With the world’s largest superconducting magnet, St. Jude Children’s Research Hospital aims to advance structural biology research. Operating at 1.1 GHz, the Nuclear Magnetic Resonance (NMR) Spectrometer will reveal previously unseen attributes of molecular biological systems. With this new installation, St. Jude will have NMR spectrometers operating at 400 MHz, 500 MHz, 600 MHz, 700 MHz, 800 MHz, 850 MHz and 1.1 GHz.

“This new addition will allow us to study biological systems that have been impossible. It's about having the right tool, the power and the resolution to go after these biological systems.”

-Babis Kalodimos, PhD, Chair of the Structural Biology Department


Transcript of video

Okay, so, so what you see here, this is the most powerful magnet, superconducting magnet, in the world. Operates at the frequency of 1.1 gigahertz.
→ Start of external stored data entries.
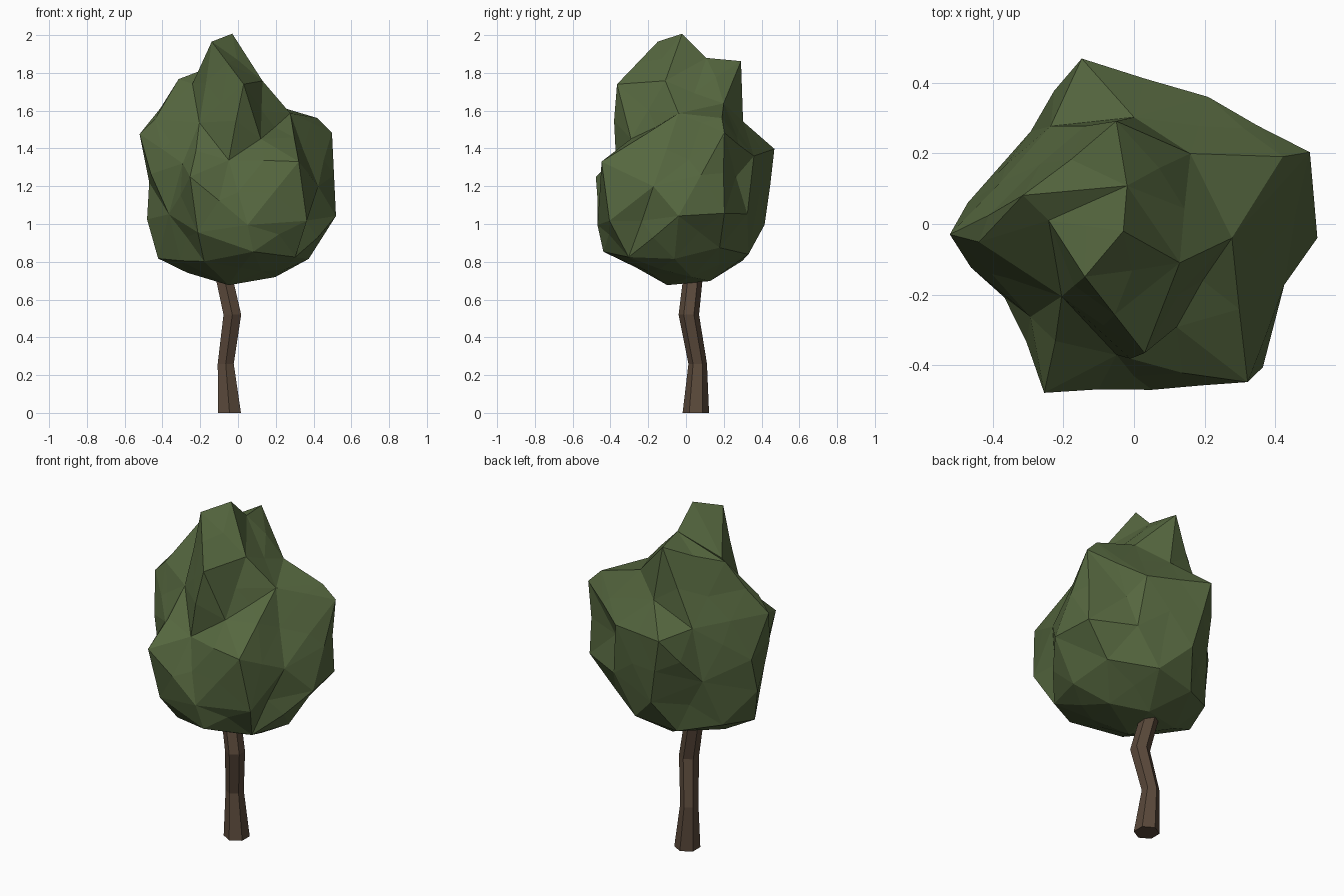
import bpy, bmesh, math, random
from mathutils import Vector

if "Cube" in bpy.data.objects:
    bpy.data.objects.remove(bpy.data.objects["Cube"])

random.seed(4)


def material(name, color):
    m = bpy.data.materials.new(name)
    m.diffuse_color = (*color, 1)
    m.use_nodes = True
    m.node_tree.nodes["Principled BSDF"].inputs["Base Color"].default_value = m.diffuse_color
    return m


def finish(bm, name, mat):
    bmesh.ops.recalc_face_normals(bm, faces=bm.faces[:])
    mesh = bpy.data.meshes.new(name)
    bm.to_mesh(mesh)
    bm.free()
    mesh.materials.append(mat)
    ob = bpy.data.objects.new(name, mesh)
    bpy.context.collection.objects.link(ob)
    return ob


leaf = material("leaf green", (0.092, 0.136, 0.05))
bark = material("bark brown", (0.102, 0.066, 0.043))

# Trunk: six-sided rings along a crooked path (x, y, z, radius)
path = [(-.045, .052, 0, .07), (-.065, .062, .26, .049),
        (-.03, .015, .52, .054), (-.072, .036, .71, .052), (-.06, .03, .95, .04)]
SIDES = 6
bm = bmesh.new()
rings = []
for x, y, z, r in path:
    angles = [math.tau * (i + .5) / SIDES for i in range(SIDES)]
    rings.append([bm.verts.new((x + r * math.cos(a), y + r * math.sin(a), z)) for a in angles])
for lo, hi in zip(rings, rings[1:]):
    for i in range(SIDES):
        j = (i + 1) % SIDES
        bm.faces.new((lo[i], lo[j], hi[j], hi[i]))
bm.faces.new(rings[0][::-1])
bm.faces.new(rings[-1])
finish(bm, "trunk", bark)

# Canopy: the lumps and hollows of the foliage, from the bottom up
lumps = [
    (-.05, -.10, .67), (.2, .03, .71), (-.27, .02, .74), (0, .13, .69),
    (-.43, -.04, .81), (-.18, -.31, .80), (.08, -.43, .86), (.30, -.30, .83),
    (.37, -.06, .82), (.34, .18, .87), (.10, .33, .84), (-.15, .30, .80), (-.36, .17, .84),
    (-.49, .02, 1.02), (.525, -.04, 1.04), (.05, -.46, 1.0), (-.21, -.42, .96),
    (.36, -.40, 1.02), (-.06, .41, 1.0), (.25, .33, 1.05), (-.37, -.21, 1.05),
    (-.29, .26, 1.12), (.42, -.17, 1.2), (-.25, -.47, 1.25), (.48, .2, 1.06),
    (-.05, -.38, 1.34), (.32, -.445, 1.33), (-.29, -.26, 1.32), (-.47, .06, 1.22),
    (-.15, .475, 1.40), (.21, .36, 1.36), (-.53, -.03, 1.48), (-.43, -.05, 1.55),
    (.49, .2, 1.48), (.42, .19, 1.56), (.28, -.04, 1.59), (-.23, .27, 1.42),
    (.12, -.29, 1.45), (-.20, -.20, 1.53), (-.31, .08, 1.76), (.03, -.365, 1.74),
    (.13, -.11, 1.76), (-.05, .29, 1.86), (.16, .20, 1.64), (.28, .27, 1.25),
    (-.14, -.15, 1.97), (-.03, -.02, 2.0), (-.02, .11, 1.89), (0, .31, 1.55),
    (-.24, .01, 1.74)]
center = Vector((0, 0, 1.25))
bm = bmesh.new()
# Wrap the lumps on a ball to find their faces, then put them in place
pairs = []
for p in lumps:
    d = Vector(p) - center
    d.z *= .8
    pairs.append((bm.verts.new(d.normalized()), p))
bmesh.ops.convex_hull(bm, input=bm.verts[:])
for v, p in pairs:
    v.co = p
# Where two facets meet in a sharp crease, swap to the fuller diagonal
for _ in range(2):
    for e in list(bm.edges):
        if not e.is_valid or len(e.link_faces) != 2 or e.calc_face_angle_signed() > -.5:
            continue
        a, b = e.verts
        c, d = [next(v for v in f.verts if v not in (a, b)) for f in e.link_faces]
        # the new diagonal must cross the old one as seen from the centre
        ca, cb, cc, cd = [v.co - center for v in (a, b, c, d)]
        n = cc.cross(cd)
        if n.dot(ca) * n.dot(cb) < -1e-5 and bm.edges.get((c, d)) is None:
            bmesh.utils.edge_rotate(e, True)
# Break up the long facets with slightly uneven midpoints
old = set(bm.verts)
long_edges = [e for e in bm.edges if e.calc_length() > .32]
bmesh.ops.subdivide_edges(bm, edges=long_edges, cuts=1)
bmesh.ops.triangulate(bm, faces=bm.faces[:])
for v in bm.verts:
    if v not in old:
        v.co += (v.co - center).normalized() * random.uniform(-.012, .012)
finish(bm, "canopy", leaf)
This new addition will allow us to study biological systems that today have been impossible, so it's about of having the right tool, the power, and the resolution to go after these biological systems.

This is very important, right because now, everybody knows that St. Jude is fully actually committed to investing in new technologies, being the first ones that get our hands and then test these new technologies. It's great also for St. Jude because a thing that will advance our research and that's very important, address biological questions, and then of course we all hope that one day, we can translate this one to actual cures for catastrophic diseases for kids.

The NMR Spectrometer will allow our scientists to explore:

  • Biomolecules, including proteins and the interior of cells
  • The molecular details of key biological processes, such as cell signaling and death, and DNA repair
  • Protein kinases and molecular chaperones involved in cancer and neurological diseases
  • Protein folding and misfolding
  • Phase separation
  • The detailed structures of proteins involved in these processes can be leveraged to help design new medicines, materials and diagnostic procedures.

Transcript of video

Using NMR requires placing a biological sample inside a magnet with a very strong magnetic field. With radio and magnetic waves passing through it, the molecular sample emits signals that are then read by the spectrometer. Evaluating the signals can give researchers an idea of the three-dimensional shape of the molecule and how it might change in response to certain drugs. Researchers may then be able to develop more effective drugs to treat childhood cancer.

The 1.1 GHz instrument was extensively tested in Zurich by St. Jude researchers. The lab of Richard Kriwacki, PhD, collected data that were included in a Molecular Cell paper focusing on how toxic peptides associated with amyothrophic lateral sclerosis associate with a natural human protein. Read the findings.